The news this week was dominated by the Blogojevich scandal, and somewhat rightly so. Certainly his corruption is ridiculous and truly scandalous, and I, for one, hope that he is punished for it. This is not even close to what good government should look like.
But Blago (as the blogs are shortening him) wasn't the only news. As I am sure you all saw, Republican Senators (including the Oklahoma delegation) killed a possible bailout for the auto-industry yesterday. On one hand, I am quite sympathetic to their concerns. I heard Tom Coburn say that the money would not solve the problem, and I am not sure he is wrong.
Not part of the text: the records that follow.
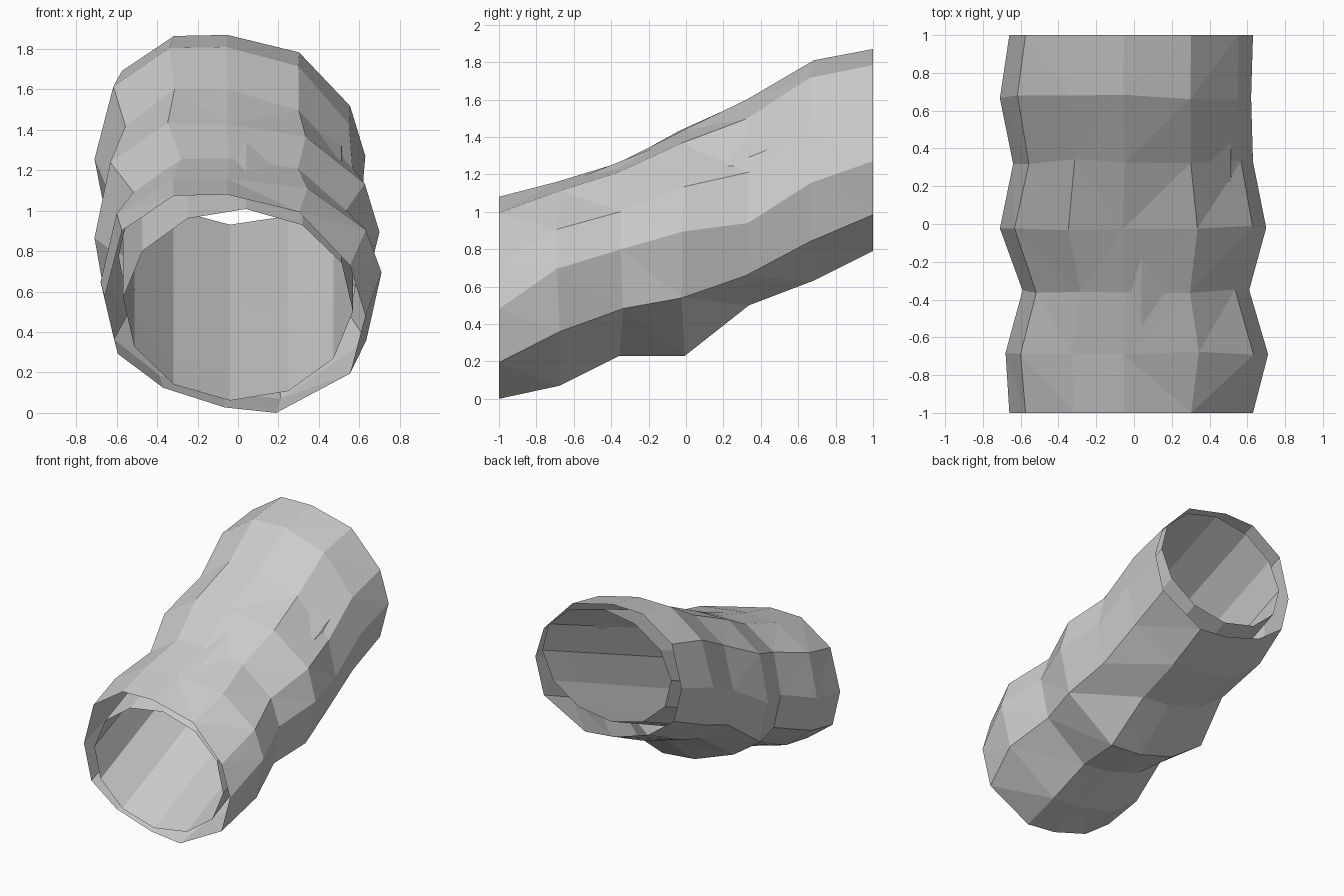
import bpy, bmesh, random
from math import sin, cos, radians

if "Cube" in bpy.data.objects:
    bpy.data.objects.remove(bpy.data.objects["Cube"])

random.seed(11)
SIDES = 12

# Outer rock rings: y, left x, right x, bottom z, top z, lift of the right-hand corners
OUTER = [
    (-1.00, -0.66, 0.63, 0.00, 1.08, 0.00),
    (-0.69, -0.68, 0.71, 0.07, 1.16, 0.14),
    (-0.35, -0.59, 0.61, 0.23, 1.26, 0.11),
    (-0.02, -0.71, 0.70, 0.23, 1.43, 0.13),
    (0.33, -0.64, 0.63, 0.50, 1.60, -0.05),
    (0.67, -0.71, 0.62, 0.63, 1.81, 0.00),
    (1.00, -0.66, 0.63, 0.79, 1.87, 0.00),
]
# Typical lopsided rock cross-section, half-size 1, counter-clockwise from the right
SECTION = [(1, -0.11), (0.88, 0.35), (0.48, 0.84), (-0.08, 1), (-0.48, 0.99),
           (-0.87, 0.67), (-1, 0.06), (-0.9, -0.46), (-0.56, -0.77),
           (-0.1, -0.95), (0.3, -1), (0.88, -0.64)]
# Share of the lift taken by corners near the right side
LIFT = {0: 1.0, 1: 0.7, 2: 0.25, 11: 0.7}


def section_ring(bm, y, left, right, bottom, top, lift):
    """Rock ring: the section fitted to its extents, middle rings roughened."""
    verts = []
    for k, (u, w) in enumerate(SECTION):
        x = u * (right if u > 0 else -left)
        z = (bottom + top) / 2 + w * (top - bottom) / 2 + lift * LIFT.get(k, 0)
        dy = 0
        if abs(y) < 1 and k:
            dy = random.uniform(-0.015, 0.015)
            if k not in (3, 6, 10):
                f = random.uniform(-0.01, 0.03)
                x, z = x * (1 + f), z + w * f * 0.5
        verts.append(bm.verts.new((x, y + dy, z)))
    return verts


def bore_ring(bm, y, bottom, top):
    """Regular inner ring, turned slightly."""
    verts = []
    for k in range(SIDES):
        a = radians(30 * k - 4)
        verts.append(bm.verts.new((0.57 * cos(a), y,
                                   (bottom + top) / 2 + sin(a) * (top - bottom) / 2)))
    return verts


def bridge(bm, a, b, split):
    for k in range(SIDES):
        n = (k + 1) % SIDES
        if not split:
            bm.faces.new((a[k], a[n], b[n], b[k]))
        elif (a[k].co - b[n].co).length < (a[n].co - b[k].co).length:
            bm.faces.new((a[k], a[n], b[n]))
            bm.faces.new((a[k], b[n], b[k]))
        else:
            bm.faces.new((a[k], a[n], b[k]))
            bm.faces.new((a[n], b[n], b[k]))


def finish(bm, name):
    mesh = bpy.data.meshes.new(name)
    bm.to_mesh(mesh)
    bm.free()
    bpy.context.collection.objects.link(bpy.data.objects.new(name, mesh))


# Faceted rock shell, open at both mouths
bm = bmesh.new()
outer = [section_ring(bm, *r) for r in OUTER]
for a, b in zip(outer, outer[1:]):
    bridge(bm, a, b, True)
bmesh.ops.recalc_face_normals(bm, faces=bm.faces[:])
finish(bm, "rock_shell")

# Straight bore, facing inward
bm = bmesh.new()
inner = [bore_ring(bm, -1 + t / 3, 0.06 + 0.145 * t, 1.01 + 0.1335 * t)
         for t in range(7)]
for a, b in zip(inner, inner[1:]):
    bridge(bm, a, b, False)
bmesh.ops.recalc_face_normals(bm, faces=bm.faces[:])
bmesh.ops.reverse_faces(bm, faces=bm.faces[:])
finish(bm, "tunnel_bore")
But on the other hand, this appears to be a strong push by conservatives to kill the unions, and that bothers me tremendously. What is more vexing, I think, is the double standard (or triple) regarding oversight and spending. Here, Republicans are raising a stink about $14 billion for the auto industry because they want the unions to push through wage cuts for workers. Where was that for the banking industry? Did I miss that? Did I miss them calling on wage reductions for investment brokers?
What is more, the amazing gall of Republicans complaining about $14 billion dollars here, when they completely looked the other way as Bush sunk nearly a trillion dollars in Iraq and helped the administration fight oversight and accountability efforts. 9 billion of that money just disappeared. Republicans fought efforts to oversee Haliburton on every front. So please don't lecture me on fiscal responsibility, ok?
What is more, it is becoming increasingly impossible to suggest that Republicans care about anything beyond protecting those already wealthy Americans.
Finally, during my drive to my guitar lesson yesterday (double-stops in G and D), I heard the tail end of a story on American composer Elliott Carter, who, at 100 years old, is still writing new and original music. Unbelievable. But I loved most this comment about how his work and self have changed over the years:
"'You know, the different pieces at different times of my life,' Carter says, 'you know we're all different people at different times. We change a good deal. And that's the way you have to accept it and think of it.'""We are all different people at different times." I like that. I certainly feel like a different person than the 20 year old version.
Have a great weekend.